"Shaping Work’s Future"

Dyer co-authors book calling for new social contract
Shaping the Future of Work
Thursday, August 31, 2017

There is a way to share economic wealth and it requires a new social contract be drawn by business, workers, labor, education and government, according to ILR Emeritus Professor Lee Dyer and MIT Professor Thomas A. Kochan.

They are the authors of “Shaping the Future of Work: A Handbook for Action and a New Social Contract,” published this month by MITxPress, a collaboration between MITx, which makes MIT courses available online, and the MIT Press.

There is concern about inequality and how to address growing economic gaps in the United States, “but it is not as deep or as broad as it needs to be,” Dyer said in an interview.

The book, the authors hope, will be fodder for a new way of thinking, one that will help reverse income inequality that is sharper than any time since the 1920s in the United States.

“The future we’re going to get is the future we choose to make,” said Dyer, emeritus professor of Human Resource Studies and a research fellow at ILR’s Center for Advanced Human Resource Studies.

Dyer and Kochan urge businesses to choose high road business and employment strategies that are “capable of generating both good financial returns and good jobs.” Extensive worker involvement, heavy investment in training and development, greater work schedule flexibility, and aggressive enforcement of equal opportunities are among the recommendations for how businesses can take the high road.

Educators, the professors say, need to make lifelong learning for workers a priority. Also, workers need to be willing to invest in lifelong learning to avoid becoming redundant in an economy based on knowledge, innovation, and constant change.

Educators also need to help students “not only learn how to understand and embrace differences across racial, ethnic, gender, age, and socio-economic lines, but also how to demand equity through a thorough grasp of relevant laws and the development of strong bargaining skills.”

Kochan and Dyer also support the search for new sources of power that would allow workers to demand middle class or better wages. This includes new strategies for established labor unions, as well as efforts to reinforce the efforts of new worker advocacy groups emerging at regional and local levels.

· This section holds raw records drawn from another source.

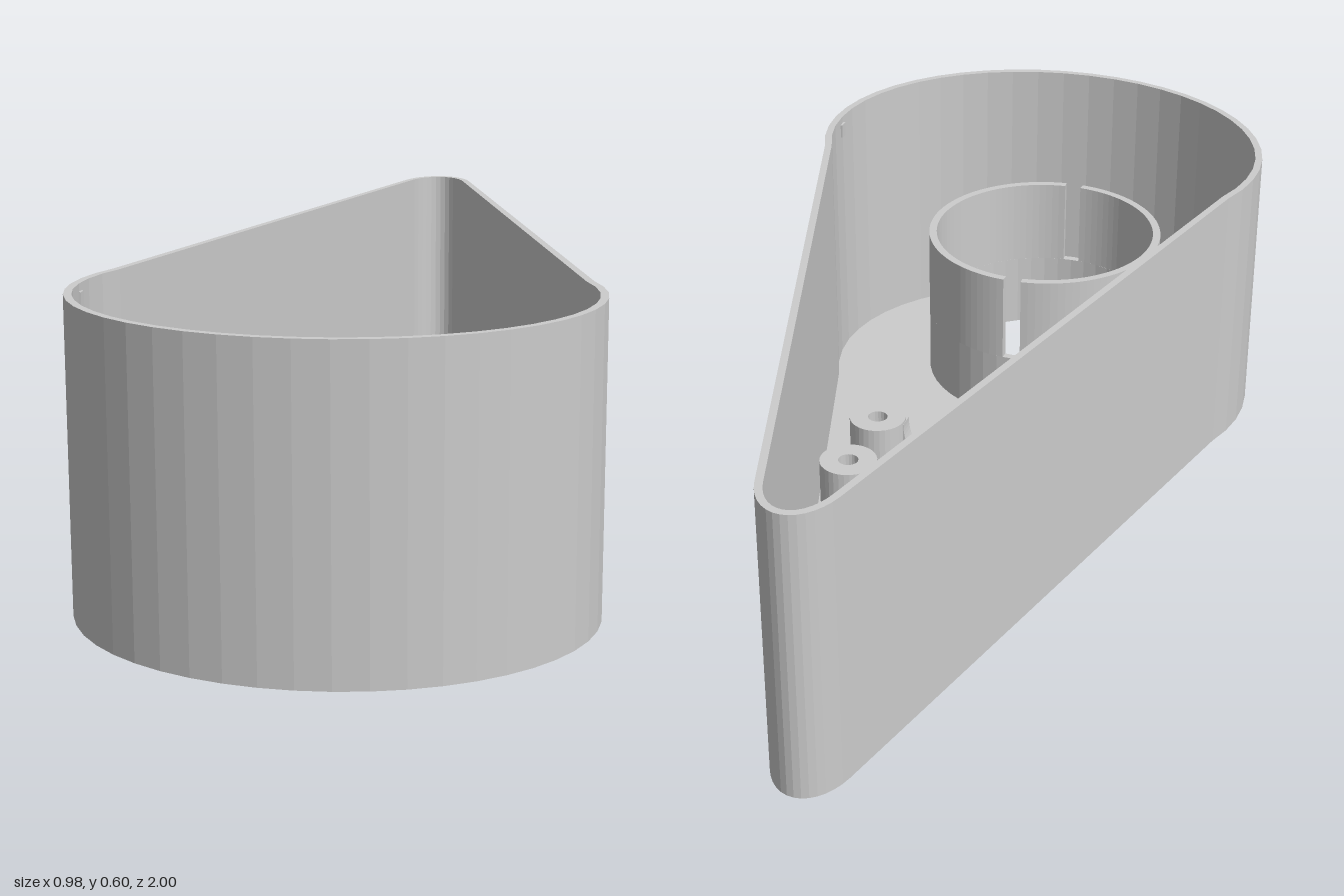
import * as THREE from 'three';

const H = 0.6, WALL = 0.015, FLOOR = 0.02;
const RING = { z: 0.61, inner: 0.248, outer: 0.265, top: 0.365, slotBottom: 0.17 };

// Teardrop in plan, offset inwards by d, counter-clockwise
function teardrop(d) {
  const pts = [];
  const arc = (cz, rx, rz, a0, a1, n) => {
    for (let i = 0; i <= n; i++) {
      const a = a0 + (a1 - a0) * i / n;
      pts.push(new THREE.Vector2(Math.cos(a) * (rx - d), -cz - Math.sin(a) * (rz - d)));
    }
  };
  arc(0.57, 0.49, 0.43, -0.38, Math.PI + 0.38, 30);                // round end
  arc(-0.86, 0.085, 0.14, Math.PI + 0.44, 2 * Math.PI - 0.44, 14); // narrow tip
  return pts.reverse();
}

function circlePath(x, z, r, n = 48) {
  const pts = [];
  for (let i = 0; i < n; i++) {
    const a = i / n * Math.PI * 2;
    pts.push(new THREE.Vector2(x + Math.cos(a) * r, -z + Math.sin(a) * r));
  }
  return new THREE.Path(pts);
}

// Extrude a plan shape upwards from y0 to y1
function rise(shape, y0, y1) {
  const g = new THREE.ExtrudeGeometry(shape, { depth: y1 - y0, bevelEnabled: false, curveSegments: 24 });
  return g.rotateX(-Math.PI / 2).translate(0, y0, 0);
}

export function createModel() {
  const model = new THREE.Group();
  model.name = 'teardropHousing';
  const grey = new THREE.MeshStandardMaterial({ color: 0xcccccc });
  grey.name = 'grey plastic';
  const add = (name, geometry) => {
    const mesh = new THREE.Mesh(geometry, grey);
    mesh.name = name;
    model.add(mesh);
    return mesh;
  };

  // Floor with the round opening
  const floor = new THREE.Shape(teardrop(0));
  floor.holes.push(circlePath(0, RING.z, RING.inner));
  add('floor', rise(floor, 0, FLOOR));

  // Outer wall
  const wall = new THREE.Shape(teardrop(0));
  wall.holes.push(new THREE.Path(teardrop(WALL)));
  add('wall', rise(wall, FLOOR, H));

  // Collar: closed lower band, then two halves parted by slots
  const band = new THREE.Shape(circlePath(0, RING.z, RING.outer).getPoints());
  band.holes.push(circlePath(0, RING.z, RING.inner));
  add('collarBase', rise(band, FLOOR, RING.slotBottom));
  for (const side of [0, 1]) {
    const gap = 0.075;
    const a0 = side * Math.PI - Math.PI / 2 + gap, a1 = a0 + Math.PI - 2 * gap;
    const half = new THREE.Shape();
    half.absarc(0, -RING.z, RING.outer, a0, a1, false);
    half.absarc(0, -RING.z, RING.inner, a1, a0, true);
    add(side ? 'collarRight' : 'collarLeft', rise(half, RING.slotBottom, RING.top));
  }

  // Screw posts with blind bores
  for (const z of [0.004, -0.178]) for (const x of [-0.195, 0.195]) {
    const post = new THREE.Shape(circlePath(x, z, 0.06, 32).getPoints());
    post.holes.push(circlePath(x, z, 0.021, 20));
    add('screwPost', rise(post, FLOOR, 0.178));
  }

  // Cradle ribs with a rounded hollow
  const top = 0.172, thick = 0.036;
  for (const [z, w] of [[0.014, 0.142], [-0.176, 0.142], [-0.407, 0.165]]) {
    const rib = new THREE.Shape();
    rib.moveTo(-w, FLOOR);
    rib.lineTo(w, FLOOR);
    rib.lineTo(w, top);
    rib.lineTo(0.135, top);
    rib.absarc(0, top, 0.135, 0, Math.PI, true);
    rib.lineTo(-w, top);
    const g = new THREE.ExtrudeGeometry(rib, { depth: thick, bevelEnabled: false, curveSegments: 24 });
    add('cradleRib', g.translate(0, 0, z - thick / 2));
  }

  // Small lid catches inside the rim
  for (const s of [-1, 1]) {
    add('lidCatch', new THREE.BoxGeometry(0.008, 0.03, 0.02)).position.set(s * 0.474, 0.57, 0.57);
  }
  return model;
}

Much is needed from government to support a new social contract, but some of the relatively easy wins would include early childhood education, apprenticeship and other training, and retraining for laid-off and at-risk workers.

Collaboration among stakeholders is the essential ingredient for creating a new social contract that shares wealth more evenly and produces meaningful jobs, they write.

Working locally to address needs as they emerge is central to changing the social contract, according to the authors, who cite the “Fight for $15” minimum wage effort and the petition for improved Starbucks scheduling as examples of local actions with resounding impacts. If stakeholders can change, the economy can create good jobs with adequate wages for all, the authors write.

Dyer and Kochan, colleagues for 40 years, said they were motivated to write the book and teach a related course because they are concerned about the future.

“Never before have we been more worried about the legacy our generation is leaving to the next,” they write in the book’s preface, citing issues such as extreme politics, terrorism, Brexit and fears about technology eliminating jobs.

For several years, Dyer and Kochan have been simultaneously teaching related courses that have allowed them to vet some of the ideas offered in the book. Dyer’s course is called “Forging the Future of Work.” It was adapted from an online course taught by Kochan, the George M. Bunker Professor at the MIT Sloan School of Management and co-director of the Institute for Work and Employment Research.

In the courses, students simulate how stakeholders can succeed in making the workplace a more equitable place. “They struggle” with issues, Dyer said, “but are able to agree on some things.” The students’ efforts “demonstrate the feasibility of engaging the next generation of leaders in meaningful dialogues to forge new and improved versions of work down the road.”  

The authors urge others to try the simulation online – “use it to engage colleagues in other spheres to compare viewpoints, search for common ground, initiate action, and ultimately shape a better future for all Americans.”